I’m the mother of a toddler, the head of two thriving businesses, and an outspoken civic activist. There are so many “real” things to communicate and shine light on as a blogger, and having readers and fans who follow my work and engage with me as a writer is an enormous gift. I know that I can offer more than shopping, fauxtoshoots, and sponsor reviews. But it wasn’t until I looked away from the mirror and out into the world that I was able to communicate that.
Today in my closet there are seven identical striped and solid-colored cotton shift dresses–red, black, and striped; in short, 3/4-length-and long sleeve lengths. Next to them are leopard-print and coral patterned coats, and three or four of my favorite scarves to wear around my neck. On a tray on the floor are my dalmatian print pointy-toed flats, black Dansko clogs, and black patent Mary Janes. It’s using fashion to make every day more celebratory of my work, my accomplishments, and my relationships. I match these staples with a rainbow of colored socks and tights pulled from my dresser drawer that complete my signature look: Utilitarian fabrics, geometric silhouettes, and bold color details. It’s using fashion to make every day more celebratory of my work, my accomplishments, and my relationships. It’s using style to erase the obligation to impress. It’s rejecting the pretension and cost of beauty and fashion standards. And I’ve never felt more like myself.
I can’t tell you that buying one style of dress and wearing it every day made me get over my materialism, (it didn’t– I still love everything at Kate Spade and Topshop and Target), or [that it] brought me out of some pit of self-obsession, (I promise I’m still there–have you seen the selfies on my Instagram?); it’s about how taking a drastic step to simplify my routine helped me become a more diverse and confident individual.
I invite you to take inventory of your clothing and ask yourself what makes you feel like ‘you.’ What do you feel your best in, and what do you always put back on the rack? Challenge yourself to do more with less, and at the end of your experiment, consider donating your not-so-favorite pieces to a women’s shelter or nonprofit that offers nice clothing to underprivileged young women. Lots of places will even come pick your donation up. A simpler approach to style feels good, and the self-awareness and confidence that came from it are things I bring with me every day as I walk out the door in my striped cotton dress.

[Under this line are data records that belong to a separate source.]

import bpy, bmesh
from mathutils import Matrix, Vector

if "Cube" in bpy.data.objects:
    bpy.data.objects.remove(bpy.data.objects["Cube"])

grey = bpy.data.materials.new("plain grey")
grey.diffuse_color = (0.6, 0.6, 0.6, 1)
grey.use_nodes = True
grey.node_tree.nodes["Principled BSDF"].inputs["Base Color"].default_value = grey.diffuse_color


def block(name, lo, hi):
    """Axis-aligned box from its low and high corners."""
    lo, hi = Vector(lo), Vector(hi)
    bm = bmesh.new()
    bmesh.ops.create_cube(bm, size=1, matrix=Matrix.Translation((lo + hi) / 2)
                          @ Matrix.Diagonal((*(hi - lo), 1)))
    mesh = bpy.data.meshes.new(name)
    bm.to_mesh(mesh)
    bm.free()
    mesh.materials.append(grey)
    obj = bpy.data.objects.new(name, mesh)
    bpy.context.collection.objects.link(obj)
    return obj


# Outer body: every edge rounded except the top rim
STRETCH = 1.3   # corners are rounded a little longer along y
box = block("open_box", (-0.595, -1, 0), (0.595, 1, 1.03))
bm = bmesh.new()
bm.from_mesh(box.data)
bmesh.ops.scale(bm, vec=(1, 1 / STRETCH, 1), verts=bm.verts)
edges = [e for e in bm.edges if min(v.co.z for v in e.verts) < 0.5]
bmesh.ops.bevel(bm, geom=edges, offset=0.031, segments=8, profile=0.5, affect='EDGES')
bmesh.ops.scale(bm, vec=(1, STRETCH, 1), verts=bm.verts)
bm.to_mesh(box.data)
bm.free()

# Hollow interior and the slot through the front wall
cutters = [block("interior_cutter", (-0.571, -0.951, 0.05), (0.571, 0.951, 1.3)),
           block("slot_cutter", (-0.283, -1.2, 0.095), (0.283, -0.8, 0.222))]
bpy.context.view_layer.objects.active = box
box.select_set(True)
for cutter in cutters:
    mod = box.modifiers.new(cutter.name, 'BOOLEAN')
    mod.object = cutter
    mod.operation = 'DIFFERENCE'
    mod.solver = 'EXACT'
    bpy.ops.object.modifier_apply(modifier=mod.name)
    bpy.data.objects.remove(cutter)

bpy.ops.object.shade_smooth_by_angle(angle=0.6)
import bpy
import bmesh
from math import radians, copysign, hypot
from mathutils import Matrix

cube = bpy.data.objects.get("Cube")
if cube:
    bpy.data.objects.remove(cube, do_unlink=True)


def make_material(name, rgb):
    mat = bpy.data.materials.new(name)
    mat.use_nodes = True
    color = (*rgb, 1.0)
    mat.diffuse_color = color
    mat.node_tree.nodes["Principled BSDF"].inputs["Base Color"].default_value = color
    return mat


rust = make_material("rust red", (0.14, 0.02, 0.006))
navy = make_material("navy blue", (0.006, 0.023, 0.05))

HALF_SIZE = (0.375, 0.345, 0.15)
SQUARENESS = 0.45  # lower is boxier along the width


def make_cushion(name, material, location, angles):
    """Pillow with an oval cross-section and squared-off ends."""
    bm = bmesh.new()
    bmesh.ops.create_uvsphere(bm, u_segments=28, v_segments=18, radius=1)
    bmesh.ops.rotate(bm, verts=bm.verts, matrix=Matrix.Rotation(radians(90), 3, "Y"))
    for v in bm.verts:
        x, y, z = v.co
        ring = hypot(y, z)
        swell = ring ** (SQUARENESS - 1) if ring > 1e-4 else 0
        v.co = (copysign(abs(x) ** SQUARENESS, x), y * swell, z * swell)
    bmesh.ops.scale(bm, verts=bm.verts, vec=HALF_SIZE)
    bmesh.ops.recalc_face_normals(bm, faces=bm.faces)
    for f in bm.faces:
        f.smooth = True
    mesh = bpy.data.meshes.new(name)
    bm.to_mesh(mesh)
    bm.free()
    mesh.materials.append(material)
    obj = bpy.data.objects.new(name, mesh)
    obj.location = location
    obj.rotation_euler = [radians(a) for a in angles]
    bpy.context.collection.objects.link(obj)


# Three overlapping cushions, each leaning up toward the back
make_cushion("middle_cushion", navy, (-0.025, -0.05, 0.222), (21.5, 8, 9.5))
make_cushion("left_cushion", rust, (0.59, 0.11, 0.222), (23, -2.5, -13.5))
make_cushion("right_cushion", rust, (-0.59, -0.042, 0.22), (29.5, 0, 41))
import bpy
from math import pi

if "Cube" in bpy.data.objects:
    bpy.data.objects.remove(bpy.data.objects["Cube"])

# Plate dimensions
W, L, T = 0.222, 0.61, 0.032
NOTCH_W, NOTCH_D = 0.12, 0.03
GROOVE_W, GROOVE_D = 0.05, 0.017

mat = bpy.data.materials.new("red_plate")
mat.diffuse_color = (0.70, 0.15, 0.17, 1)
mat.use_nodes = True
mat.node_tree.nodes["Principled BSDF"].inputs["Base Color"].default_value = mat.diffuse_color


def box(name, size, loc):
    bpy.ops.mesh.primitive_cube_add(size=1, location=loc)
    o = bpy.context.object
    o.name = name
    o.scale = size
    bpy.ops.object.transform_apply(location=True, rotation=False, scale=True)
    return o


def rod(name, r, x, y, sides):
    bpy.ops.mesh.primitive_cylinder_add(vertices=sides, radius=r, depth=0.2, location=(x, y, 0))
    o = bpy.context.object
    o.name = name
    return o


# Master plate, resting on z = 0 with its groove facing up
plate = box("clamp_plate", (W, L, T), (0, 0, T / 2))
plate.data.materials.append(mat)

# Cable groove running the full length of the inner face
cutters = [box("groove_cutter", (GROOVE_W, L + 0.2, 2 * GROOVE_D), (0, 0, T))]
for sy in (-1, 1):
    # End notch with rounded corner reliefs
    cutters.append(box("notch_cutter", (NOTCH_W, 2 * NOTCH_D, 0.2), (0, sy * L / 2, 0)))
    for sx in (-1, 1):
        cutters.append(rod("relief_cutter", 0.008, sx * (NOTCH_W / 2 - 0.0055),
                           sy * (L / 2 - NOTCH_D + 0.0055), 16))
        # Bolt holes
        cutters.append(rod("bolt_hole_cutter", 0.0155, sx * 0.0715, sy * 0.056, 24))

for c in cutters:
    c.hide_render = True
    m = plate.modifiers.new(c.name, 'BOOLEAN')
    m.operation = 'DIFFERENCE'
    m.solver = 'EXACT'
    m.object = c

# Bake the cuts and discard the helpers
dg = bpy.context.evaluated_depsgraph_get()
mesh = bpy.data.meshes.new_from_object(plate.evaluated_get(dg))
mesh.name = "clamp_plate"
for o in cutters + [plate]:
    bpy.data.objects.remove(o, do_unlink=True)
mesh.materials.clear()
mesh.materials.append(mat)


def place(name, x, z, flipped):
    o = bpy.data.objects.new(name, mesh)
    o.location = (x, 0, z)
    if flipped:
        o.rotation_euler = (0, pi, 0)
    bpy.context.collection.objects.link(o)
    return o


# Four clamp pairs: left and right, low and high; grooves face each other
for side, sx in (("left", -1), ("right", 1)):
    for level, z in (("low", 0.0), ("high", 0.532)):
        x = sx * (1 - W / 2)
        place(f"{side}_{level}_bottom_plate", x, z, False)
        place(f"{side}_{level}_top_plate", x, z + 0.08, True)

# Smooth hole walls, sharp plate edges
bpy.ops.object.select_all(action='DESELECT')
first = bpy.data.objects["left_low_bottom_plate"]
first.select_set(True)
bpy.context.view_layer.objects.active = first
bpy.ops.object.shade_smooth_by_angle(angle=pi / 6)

Photography by Jess Ewald
This month, we’re serving up bite-sized advice from experts in different fields to help us all make life a little brighter, more creative and more efficient for 2013. Think of this month as a chance to connect with yourself on a deeper level, get closer to what makes you happy, and take control of the balance in ‘work-life balance’ for yourself this year.